Alumni Lee Holtzman poses with a lemur

“My years at Nueva were the best three years of my intellectual life,” upper school teacher and eighth-grade class of 2001 alum Lee Holtzman said. “Ever since I left Nueva, it was always the biggest part of me. Which is odd because I was only here for three years.” After only one week at the school, Lee identified the need for Nueva to expand from a PreK–8 school to PreK–12. “The end of my first week at Nueva (I started in sixth grade, so I was eleven), I went into the Head of School’s office, sat down, and said ‘You need to start a high school, because I need to go there!’”

Judee Brasesco and her two grandsons

Judee Brasesco has the unique perspective of seeing how Nueva shaped two generations of students in her family. When she learned about the Nueva School in the 1970s, she had two school-aged children, Jill Brasesco Thomsen (’77 sixth-grade graduate) and J.D. Brasesco (’80 sixth-grade graduate). Last spring, Judee’s oldest grandsons, Scott Brasesco ’18 and Chip Thomsen ’18, graduated from Nueva, and her youngest grandson, Jack B., is now an eleventh grader at Nueva.  

 Andrew Lam and his parents in a city

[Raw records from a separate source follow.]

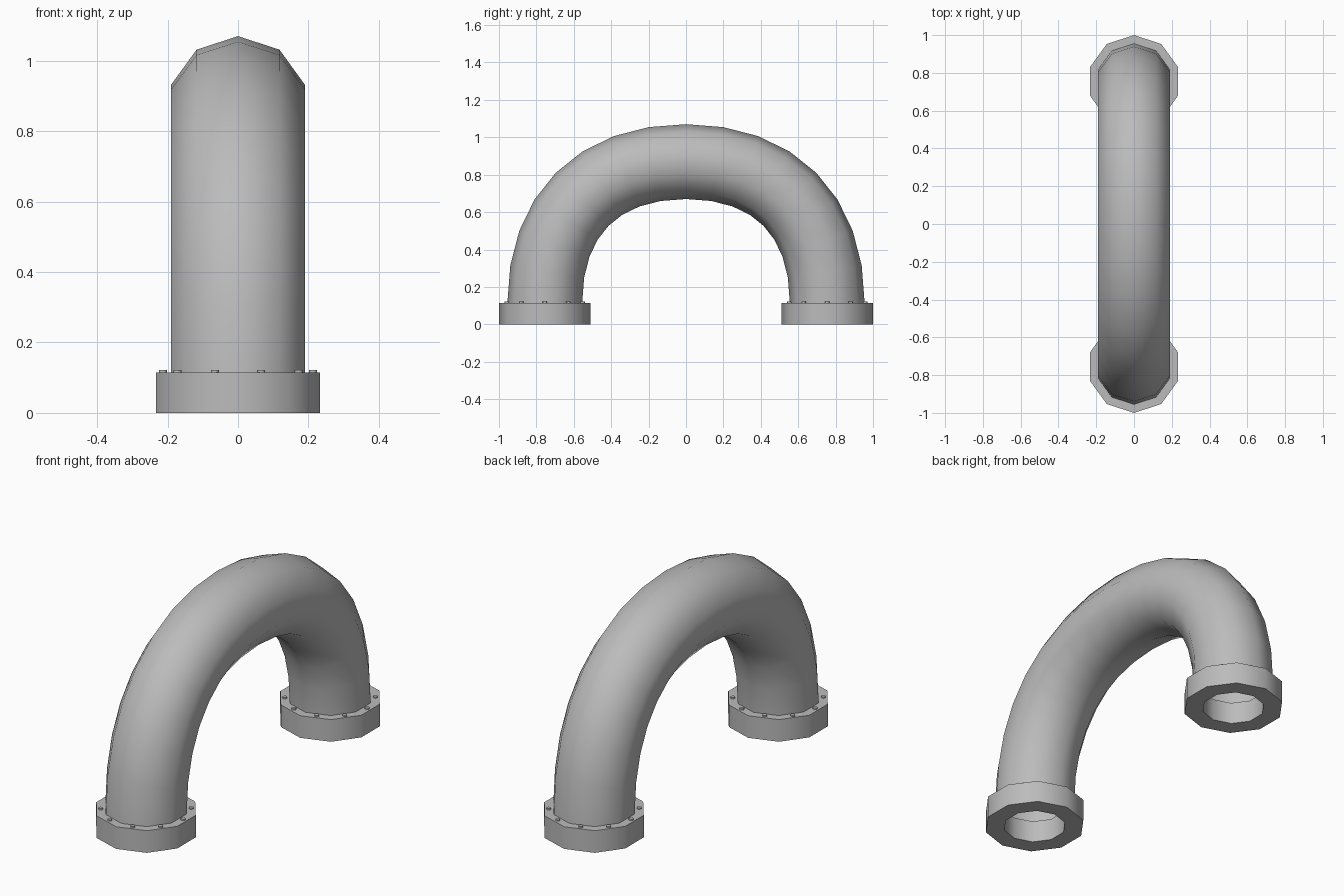
import bpy, bmesh, math
from mathutils import Vector
from mathutils.geometry import interpolate_bezier

SIDES = 10
REACH = 0.755      # distance from the middle to each pipe end
BASE = 0.115       # flange height
PIPE_R = 0.2
HANDLE = 0.625     # how far the bend handles reach

cube = bpy.data.objects.get("Cube")
if cube:
    bpy.data.objects.remove(cube, do_unlink=True)

grey = bpy.data.materials.new("pipe grey")
grey.use_nodes = True
colour = (0.5, 0.5, 0.5, 1)
grey.diffuse_color = colour
grey.node_tree.nodes["Principled BSDF"].inputs["Base Color"].default_value = colour


def finish(bm, name):
    """Turn a bmesh into a smooth object with sharp rims."""
    mesh = bpy.data.meshes.new(name)
    bm.normal_update()
    bm.to_mesh(mesh)
    bm.free()
    mesh.materials.append(grey)
    obj = bpy.data.objects.new(name, mesh)
    bpy.context.collection.objects.link(obj)
    bpy.ops.object.select_all(action='DESELECT')
    obj.select_set(True)
    bpy.context.view_layer.objects.active = obj
    bpy.ops.object.shade_smooth_by_angle(angle=math.radians(50))
    return obj


def ring(bm, centre, out, radius):
    """Ten-sided loop with one corner along out, across the x axis."""
    side = Vector((1, 0, 0))
    angles = [math.tau * i / SIDES for i in range(SIDES)]
    return [bm.verts.new(centre + radius * (out * math.cos(a) + side * math.sin(a)))
            for a in angles]


def bridge(bm, a, b):
    for i in range(SIDES):
        j = (i + 1) % SIDES
        bm.faces.new((a[i], a[j], b[j], b[i]))


# Arched pipe: two mirrored quarter bends swept with a ten-sided section
top = BASE + REACH
quarter = interpolate_bezier(
    Vector((0, REACH, BASE)), Vector((0, REACH, BASE + REACH * HANDLE)),
    Vector((0, REACH * HANDLE, top)), Vector((0, 0, top)), 9)
path = quarter + [Vector((0, -p.y, p.z)) for p in reversed(quarter[:-1])]
bm = bmesh.new()
loops = []
for i, p in enumerate(path):
    if i in (0, len(path) - 1):
        out = Vector((0, math.copysign(1, p.y), 0))
    else:
        t = (path[i + 1] - path[i - 1]).normalized()
        out = Vector((0, t.z, -t.y))
    loops.append(ring(bm, p, out, PIPE_R))
for a, b in zip(loops, loops[1:]):
    bridge(bm, a, b)
bmesh.ops.recalc_face_normals(bm, faces=bm.faces)
finish(bm, "arched_pipe")

# Flanges with an open bore, and a ring of bolt heads on each
for label, s in (("front", -1), ("back", 1)):
    centre = Vector((0, s * REACH, 0))
    out = Vector((0, s, 0))
    lift = Vector((0, 0, BASE))
    bm = bmesh.new()
    section = [ring(bm, centre + h, out, r)
               for r, h in ((0.245, Vector()), (0.245, lift),
                            (0.152, lift), (0.152, Vector()))]
    for k in range(4):
        bridge(bm, section[k], section[(k + 1) % 4])
    bmesh.ops.recalc_face_normals(bm, faces=bm.faces)
    finish(bm, label + "_flange")

    bm = bmesh.new()
    for i in range(SIDES):
        a = math.tau * (i + 0.5) / SIDES
        made = bmesh.ops.create_cone(bm, cap_ends=True, segments=8,
                                     radius1=0.0115, radius2=0.0115, depth=0.012)
        spot = centre + Vector((math.sin(a), math.cos(a), 0)) * 0.213
        spot.z = BASE + 0.001
        bmesh.ops.translate(bm, verts=made["verts"], vec=spot)
    finish(bm, label + "_bolts")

When Andrew Lam (eighth grade,’01) visited the Upper School with his father last year, he was thrilled to see learning in progress. “There was stuff all over the floor,” he said. “An intentional mess of art and science projects where kids were learning and exploring.” He was happy to see that the culture of exploration and the freedom to make and learn from mistakes were still part of the school he loved so much.